Data shown:
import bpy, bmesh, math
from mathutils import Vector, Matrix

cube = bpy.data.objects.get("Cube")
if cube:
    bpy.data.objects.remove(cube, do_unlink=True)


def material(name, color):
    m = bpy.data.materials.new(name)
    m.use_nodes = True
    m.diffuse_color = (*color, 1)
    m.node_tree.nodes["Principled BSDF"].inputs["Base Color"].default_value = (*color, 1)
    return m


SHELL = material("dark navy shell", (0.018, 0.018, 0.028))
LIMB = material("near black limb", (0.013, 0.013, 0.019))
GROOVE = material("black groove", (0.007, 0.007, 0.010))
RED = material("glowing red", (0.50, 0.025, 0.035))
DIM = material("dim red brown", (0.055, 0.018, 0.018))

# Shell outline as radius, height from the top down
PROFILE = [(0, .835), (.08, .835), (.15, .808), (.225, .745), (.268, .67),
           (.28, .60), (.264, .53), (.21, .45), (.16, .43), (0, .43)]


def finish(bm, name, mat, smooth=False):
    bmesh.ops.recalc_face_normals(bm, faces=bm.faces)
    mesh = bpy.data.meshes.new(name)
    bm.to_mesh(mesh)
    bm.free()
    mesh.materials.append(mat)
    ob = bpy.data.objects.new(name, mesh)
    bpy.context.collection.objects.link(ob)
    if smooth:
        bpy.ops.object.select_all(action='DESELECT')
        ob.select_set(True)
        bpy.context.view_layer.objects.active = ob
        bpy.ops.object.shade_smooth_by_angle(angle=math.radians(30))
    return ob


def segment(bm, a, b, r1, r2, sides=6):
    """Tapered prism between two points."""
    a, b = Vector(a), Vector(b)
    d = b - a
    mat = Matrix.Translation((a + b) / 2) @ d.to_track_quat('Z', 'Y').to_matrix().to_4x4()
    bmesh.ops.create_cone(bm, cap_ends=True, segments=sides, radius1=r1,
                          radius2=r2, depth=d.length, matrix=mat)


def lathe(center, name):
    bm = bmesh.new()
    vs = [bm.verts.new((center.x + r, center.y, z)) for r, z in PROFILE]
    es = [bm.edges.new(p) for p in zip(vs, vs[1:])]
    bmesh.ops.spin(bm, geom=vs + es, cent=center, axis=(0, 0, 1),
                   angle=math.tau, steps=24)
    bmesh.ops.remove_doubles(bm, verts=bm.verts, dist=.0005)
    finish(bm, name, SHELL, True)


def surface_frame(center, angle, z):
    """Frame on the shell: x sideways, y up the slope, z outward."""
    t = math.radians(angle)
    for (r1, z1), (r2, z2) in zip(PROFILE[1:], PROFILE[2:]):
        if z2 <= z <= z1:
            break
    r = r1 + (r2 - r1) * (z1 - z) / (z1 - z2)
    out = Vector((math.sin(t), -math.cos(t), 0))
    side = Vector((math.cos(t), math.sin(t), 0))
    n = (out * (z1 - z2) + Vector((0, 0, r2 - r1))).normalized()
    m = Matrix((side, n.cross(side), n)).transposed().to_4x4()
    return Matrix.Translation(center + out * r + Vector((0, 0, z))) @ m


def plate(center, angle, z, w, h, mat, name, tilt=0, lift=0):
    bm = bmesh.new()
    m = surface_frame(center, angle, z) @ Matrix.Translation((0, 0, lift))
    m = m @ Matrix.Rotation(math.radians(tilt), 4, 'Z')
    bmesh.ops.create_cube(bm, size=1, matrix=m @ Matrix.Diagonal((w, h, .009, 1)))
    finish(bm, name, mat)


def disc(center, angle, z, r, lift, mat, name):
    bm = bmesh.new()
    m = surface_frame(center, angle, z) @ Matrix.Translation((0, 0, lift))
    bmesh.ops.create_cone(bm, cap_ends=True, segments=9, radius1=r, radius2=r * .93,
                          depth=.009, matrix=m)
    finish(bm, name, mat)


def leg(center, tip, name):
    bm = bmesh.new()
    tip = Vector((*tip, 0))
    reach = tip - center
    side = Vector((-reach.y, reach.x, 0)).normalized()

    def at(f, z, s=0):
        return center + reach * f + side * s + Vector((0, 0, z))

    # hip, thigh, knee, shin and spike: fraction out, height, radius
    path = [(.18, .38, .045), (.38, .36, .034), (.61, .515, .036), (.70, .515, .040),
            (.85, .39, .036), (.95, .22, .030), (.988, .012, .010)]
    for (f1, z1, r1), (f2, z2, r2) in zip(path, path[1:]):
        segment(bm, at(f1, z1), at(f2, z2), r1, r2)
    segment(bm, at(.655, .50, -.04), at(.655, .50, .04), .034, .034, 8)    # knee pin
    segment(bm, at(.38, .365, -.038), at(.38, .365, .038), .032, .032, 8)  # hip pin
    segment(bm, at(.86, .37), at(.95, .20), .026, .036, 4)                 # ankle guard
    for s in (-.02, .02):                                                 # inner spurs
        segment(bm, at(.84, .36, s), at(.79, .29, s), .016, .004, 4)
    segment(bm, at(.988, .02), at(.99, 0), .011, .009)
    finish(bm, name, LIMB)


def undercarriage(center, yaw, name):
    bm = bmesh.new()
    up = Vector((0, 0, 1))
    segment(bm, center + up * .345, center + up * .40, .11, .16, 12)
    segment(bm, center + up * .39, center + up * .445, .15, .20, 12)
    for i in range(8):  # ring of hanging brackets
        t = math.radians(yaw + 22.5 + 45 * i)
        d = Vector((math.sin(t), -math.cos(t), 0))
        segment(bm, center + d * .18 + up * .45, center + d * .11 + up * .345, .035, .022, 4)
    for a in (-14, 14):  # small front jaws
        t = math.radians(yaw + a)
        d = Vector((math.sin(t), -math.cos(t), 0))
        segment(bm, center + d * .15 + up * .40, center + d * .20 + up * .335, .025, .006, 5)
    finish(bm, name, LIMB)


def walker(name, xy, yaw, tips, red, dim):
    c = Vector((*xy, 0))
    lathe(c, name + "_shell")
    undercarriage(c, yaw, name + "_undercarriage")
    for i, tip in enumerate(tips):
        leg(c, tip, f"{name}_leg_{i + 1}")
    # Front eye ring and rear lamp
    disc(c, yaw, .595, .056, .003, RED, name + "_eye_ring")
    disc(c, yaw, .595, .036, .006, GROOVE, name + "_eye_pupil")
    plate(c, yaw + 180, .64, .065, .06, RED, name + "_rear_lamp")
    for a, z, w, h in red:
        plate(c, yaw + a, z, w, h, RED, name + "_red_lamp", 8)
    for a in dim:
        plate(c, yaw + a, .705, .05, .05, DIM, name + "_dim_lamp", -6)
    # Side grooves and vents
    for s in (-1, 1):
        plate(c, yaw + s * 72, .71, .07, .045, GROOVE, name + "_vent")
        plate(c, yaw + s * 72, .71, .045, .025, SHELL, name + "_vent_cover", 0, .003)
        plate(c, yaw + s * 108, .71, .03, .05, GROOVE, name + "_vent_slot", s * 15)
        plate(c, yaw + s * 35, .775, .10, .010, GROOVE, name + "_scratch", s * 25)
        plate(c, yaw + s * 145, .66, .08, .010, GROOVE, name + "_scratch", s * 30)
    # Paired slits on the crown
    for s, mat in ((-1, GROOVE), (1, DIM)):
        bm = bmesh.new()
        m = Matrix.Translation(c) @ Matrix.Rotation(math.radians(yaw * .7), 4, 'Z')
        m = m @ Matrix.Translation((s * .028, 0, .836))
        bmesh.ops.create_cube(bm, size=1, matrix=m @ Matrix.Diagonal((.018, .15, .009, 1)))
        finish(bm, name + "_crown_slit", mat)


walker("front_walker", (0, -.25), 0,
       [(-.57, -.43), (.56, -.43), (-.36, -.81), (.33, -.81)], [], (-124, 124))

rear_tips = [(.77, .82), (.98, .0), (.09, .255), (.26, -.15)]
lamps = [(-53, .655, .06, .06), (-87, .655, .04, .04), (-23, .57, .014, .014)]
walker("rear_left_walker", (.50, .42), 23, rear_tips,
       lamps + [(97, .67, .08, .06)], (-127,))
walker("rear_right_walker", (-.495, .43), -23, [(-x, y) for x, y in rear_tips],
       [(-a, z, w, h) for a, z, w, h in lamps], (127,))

Work instructions:
Where the listing above reaches the line that contains "from mathutils import Vector, Matrix", start retyping, and finish with the line that contains "the shell: x"; reproduce those lines exactly and no others.

Your solution:
from mathutils import Vector, Matrix

cube = bpy.data.objects.get("Cube")
if cube:
    bpy.data.objects.remove(cube, do_unlink=True)


def material(name, color):
    m = bpy.data.materials.new(name)
    m.use_nodes = True
    m.diffuse_color = (*color, 1)
    m.node_tree.nodes["Principled BSDF"].inputs["Base Color"].default_value = (*color, 1)
    return m


SHELL = material("dark navy shell", (0.018, 0.018, 0.028))
LIMB = material("near black limb", (0.013, 0.013, 0.019))
GROOVE = material("black groove", (0.007, 0.007, 0.010))
RED = material("glowing red", (0.50, 0.025, 0.035))
DIM = material("dim red brown", (0.055, 0.018, 0.018))

# Shell outline as radius, height from the top down
PROFILE = [(0, .835), (.08, .835), (.15, .808), (.225, .745), (.268, .67),
           (.28, .60), (.264, .53), (.21, .45), (.16, .43), (0, .43)]


def finish(bm, name, mat, smooth=False):
    bmesh.ops.recalc_face_normals(bm, faces=bm.faces)
    mesh = bpy.data.meshes.new(name)
    bm.to_mesh(mesh)
    bm.free()
    mesh.materials.append(mat)
    ob = bpy.data.objects.new(name, mesh)
    bpy.context.collection.objects.link(ob)
    if smooth:
        bpy.ops.object.select_all(action='DESELECT')
        ob.select_set(True)
        bpy.context.view_layer.objects.active = ob
        bpy.ops.object.shade_smooth_by_angle(angle=math.radians(30))
    return ob


def segment(bm, a, b, r1, r2, sides=6):
    """Tapered prism between two points."""
    a, b = Vector(a), Vector(b)
    d = b - a
    mat = Matrix.Translation((a + b) / 2) @ d.to_track_quat('Z', 'Y').to_matrix().to_4x4()
    bmesh.ops.create_cone(bm, cap_ends=True, segments=sides, radius1=r1,
                          radius2=r2, depth=d.length, matrix=mat)


def lathe(center, name):
    bm = bmesh.new()
    vs = [bm.verts.new((center.x + r, center.y, z)) for r, z in PROFILE]
    es = [bm.edges.new(p) for p in zip(vs, vs[1:])]
    bmesh.ops.spin(bm, geom=vs + es, cent=center, axis=(0, 0, 1),
                   angle=math.tau, steps=24)
    bmesh.ops.remove_doubles(bm, verts=bm.verts, dist=.0005)
    finish(bm, name, SHELL, True)


def surface_frame(center, angle, z):
    """Frame on the shell: x sideways, y up the slope, z outward."""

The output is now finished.